**TO DO**
Starting with the line that contains "add('guard', cyl(0.016, 0.016, 0.27).rotateZ(Math.PI" and stopping after the line that contains "0, 0.016, shield);", copy the entries below exactly. Include nothing else.

**MATERIAL FOR THIS EXERCISE**

#####

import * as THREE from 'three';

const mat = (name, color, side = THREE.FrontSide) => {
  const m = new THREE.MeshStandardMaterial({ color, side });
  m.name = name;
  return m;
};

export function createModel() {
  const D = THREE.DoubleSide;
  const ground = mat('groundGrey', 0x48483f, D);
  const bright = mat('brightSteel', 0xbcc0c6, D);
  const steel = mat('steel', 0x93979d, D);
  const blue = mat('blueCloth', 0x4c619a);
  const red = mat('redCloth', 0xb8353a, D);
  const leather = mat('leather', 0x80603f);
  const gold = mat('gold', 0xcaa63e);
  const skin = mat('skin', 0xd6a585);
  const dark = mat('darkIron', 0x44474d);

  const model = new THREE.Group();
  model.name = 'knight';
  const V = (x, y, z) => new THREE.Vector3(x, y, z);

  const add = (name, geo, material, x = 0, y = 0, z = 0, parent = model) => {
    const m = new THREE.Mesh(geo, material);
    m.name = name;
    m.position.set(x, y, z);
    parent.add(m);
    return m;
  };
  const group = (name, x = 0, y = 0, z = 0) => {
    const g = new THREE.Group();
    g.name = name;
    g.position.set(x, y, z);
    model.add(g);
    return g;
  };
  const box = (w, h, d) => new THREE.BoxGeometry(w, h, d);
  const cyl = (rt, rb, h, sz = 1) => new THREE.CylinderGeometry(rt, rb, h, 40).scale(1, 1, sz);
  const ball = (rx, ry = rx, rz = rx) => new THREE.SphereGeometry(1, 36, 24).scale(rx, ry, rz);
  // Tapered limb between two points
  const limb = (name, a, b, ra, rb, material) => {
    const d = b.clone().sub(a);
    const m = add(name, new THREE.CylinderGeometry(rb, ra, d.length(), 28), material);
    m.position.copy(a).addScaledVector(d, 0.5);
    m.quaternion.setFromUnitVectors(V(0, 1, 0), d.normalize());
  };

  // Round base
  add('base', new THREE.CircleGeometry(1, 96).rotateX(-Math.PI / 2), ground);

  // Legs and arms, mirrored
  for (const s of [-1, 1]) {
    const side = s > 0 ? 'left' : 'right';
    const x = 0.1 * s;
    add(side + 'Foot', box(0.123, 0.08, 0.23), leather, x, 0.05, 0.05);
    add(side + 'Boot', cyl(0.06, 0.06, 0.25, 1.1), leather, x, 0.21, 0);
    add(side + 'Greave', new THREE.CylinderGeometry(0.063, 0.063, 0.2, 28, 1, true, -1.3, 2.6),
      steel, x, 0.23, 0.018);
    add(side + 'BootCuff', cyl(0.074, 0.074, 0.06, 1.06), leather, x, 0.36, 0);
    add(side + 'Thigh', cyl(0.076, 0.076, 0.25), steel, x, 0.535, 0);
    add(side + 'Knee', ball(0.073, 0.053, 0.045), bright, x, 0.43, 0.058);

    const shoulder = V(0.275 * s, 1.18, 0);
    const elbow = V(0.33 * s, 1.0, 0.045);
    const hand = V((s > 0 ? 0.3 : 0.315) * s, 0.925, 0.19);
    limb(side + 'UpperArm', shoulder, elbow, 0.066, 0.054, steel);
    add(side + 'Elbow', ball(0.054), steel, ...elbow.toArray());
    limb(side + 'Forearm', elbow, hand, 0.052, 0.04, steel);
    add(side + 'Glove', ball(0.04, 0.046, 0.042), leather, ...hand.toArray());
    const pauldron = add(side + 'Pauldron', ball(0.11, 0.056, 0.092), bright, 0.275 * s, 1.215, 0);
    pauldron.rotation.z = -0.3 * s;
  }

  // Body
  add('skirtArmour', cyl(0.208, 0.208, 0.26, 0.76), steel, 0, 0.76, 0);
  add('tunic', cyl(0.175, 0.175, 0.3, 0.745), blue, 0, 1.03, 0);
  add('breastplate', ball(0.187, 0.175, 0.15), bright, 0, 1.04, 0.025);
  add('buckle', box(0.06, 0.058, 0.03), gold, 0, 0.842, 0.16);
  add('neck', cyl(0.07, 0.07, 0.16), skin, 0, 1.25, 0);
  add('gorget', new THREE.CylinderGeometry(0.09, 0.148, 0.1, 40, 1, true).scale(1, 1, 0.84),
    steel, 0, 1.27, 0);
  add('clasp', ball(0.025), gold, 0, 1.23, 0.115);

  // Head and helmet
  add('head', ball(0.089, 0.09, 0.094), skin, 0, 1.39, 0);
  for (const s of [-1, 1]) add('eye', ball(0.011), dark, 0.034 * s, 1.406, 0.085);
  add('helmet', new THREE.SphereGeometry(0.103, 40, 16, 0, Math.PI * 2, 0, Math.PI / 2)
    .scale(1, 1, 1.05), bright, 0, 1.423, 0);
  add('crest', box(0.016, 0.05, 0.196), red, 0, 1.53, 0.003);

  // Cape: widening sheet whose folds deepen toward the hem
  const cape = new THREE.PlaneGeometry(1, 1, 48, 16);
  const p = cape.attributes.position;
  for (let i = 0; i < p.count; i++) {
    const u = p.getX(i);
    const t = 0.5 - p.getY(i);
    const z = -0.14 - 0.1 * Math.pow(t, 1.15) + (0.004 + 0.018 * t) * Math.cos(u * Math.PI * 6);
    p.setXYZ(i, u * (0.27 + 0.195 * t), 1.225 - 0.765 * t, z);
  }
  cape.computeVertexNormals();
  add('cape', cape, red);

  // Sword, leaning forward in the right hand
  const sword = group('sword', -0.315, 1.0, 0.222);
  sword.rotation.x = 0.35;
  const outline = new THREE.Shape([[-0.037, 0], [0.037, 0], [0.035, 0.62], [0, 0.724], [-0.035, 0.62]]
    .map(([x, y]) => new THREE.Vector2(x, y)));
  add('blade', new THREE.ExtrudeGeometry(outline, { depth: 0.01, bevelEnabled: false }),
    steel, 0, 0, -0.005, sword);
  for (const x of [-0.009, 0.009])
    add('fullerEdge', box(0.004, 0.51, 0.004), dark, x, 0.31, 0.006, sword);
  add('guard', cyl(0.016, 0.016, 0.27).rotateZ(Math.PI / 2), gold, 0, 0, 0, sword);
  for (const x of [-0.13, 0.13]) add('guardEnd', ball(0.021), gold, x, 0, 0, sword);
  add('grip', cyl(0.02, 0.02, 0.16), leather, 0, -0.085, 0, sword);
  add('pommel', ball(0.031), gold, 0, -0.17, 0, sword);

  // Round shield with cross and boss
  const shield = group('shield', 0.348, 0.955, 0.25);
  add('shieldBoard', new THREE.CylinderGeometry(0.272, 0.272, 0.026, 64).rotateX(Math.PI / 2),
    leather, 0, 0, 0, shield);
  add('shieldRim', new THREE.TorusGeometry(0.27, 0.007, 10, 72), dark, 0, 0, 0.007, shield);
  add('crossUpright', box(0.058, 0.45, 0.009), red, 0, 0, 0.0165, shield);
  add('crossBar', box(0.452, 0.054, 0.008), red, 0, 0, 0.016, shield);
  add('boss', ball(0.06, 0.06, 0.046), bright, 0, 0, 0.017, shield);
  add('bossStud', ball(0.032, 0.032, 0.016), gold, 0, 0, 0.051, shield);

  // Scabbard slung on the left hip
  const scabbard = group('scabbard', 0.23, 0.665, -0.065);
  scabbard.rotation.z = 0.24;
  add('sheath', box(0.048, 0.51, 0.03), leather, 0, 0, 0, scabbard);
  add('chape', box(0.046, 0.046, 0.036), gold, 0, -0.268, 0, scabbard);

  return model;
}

#####

**WRITTEN RESPONSE**
  add('guard', cyl(0.016, 0.016, 0.27).rotateZ(Math.PI / 2), gold, 0, 0, 0, sword);
  for (const x of [-0.13, 0.13]) add('guardEnd', ball(0.021), gold, x, 0, 0, sword);
  add('grip', cyl(0.02, 0.02, 0.16), leather, 0, -0.085, 0, sword);
  add('pommel', ball(0.031), gold, 0, -0.17, 0, sword);

  // Round shield with cross and boss
  const shield = group('shield', 0.348, 0.955, 0.25);
  add('shieldBoard', new THREE.CylinderGeometry(0.272, 0.272, 0.026, 64).rotateX(Math.PI / 2),
    leather, 0, 0, 0, shield);
  add('shieldRim', new THREE.TorusGeometry(0.27, 0.007, 10, 72), dark, 0, 0, 0.007, shield);
  add('crossUpright', box(0.058, 0.45, 0.009), red, 0, 0, 0.0165, shield);
  add('crossBar', box(0.452, 0.054, 0.008), red, 0, 0, 0.016, shield);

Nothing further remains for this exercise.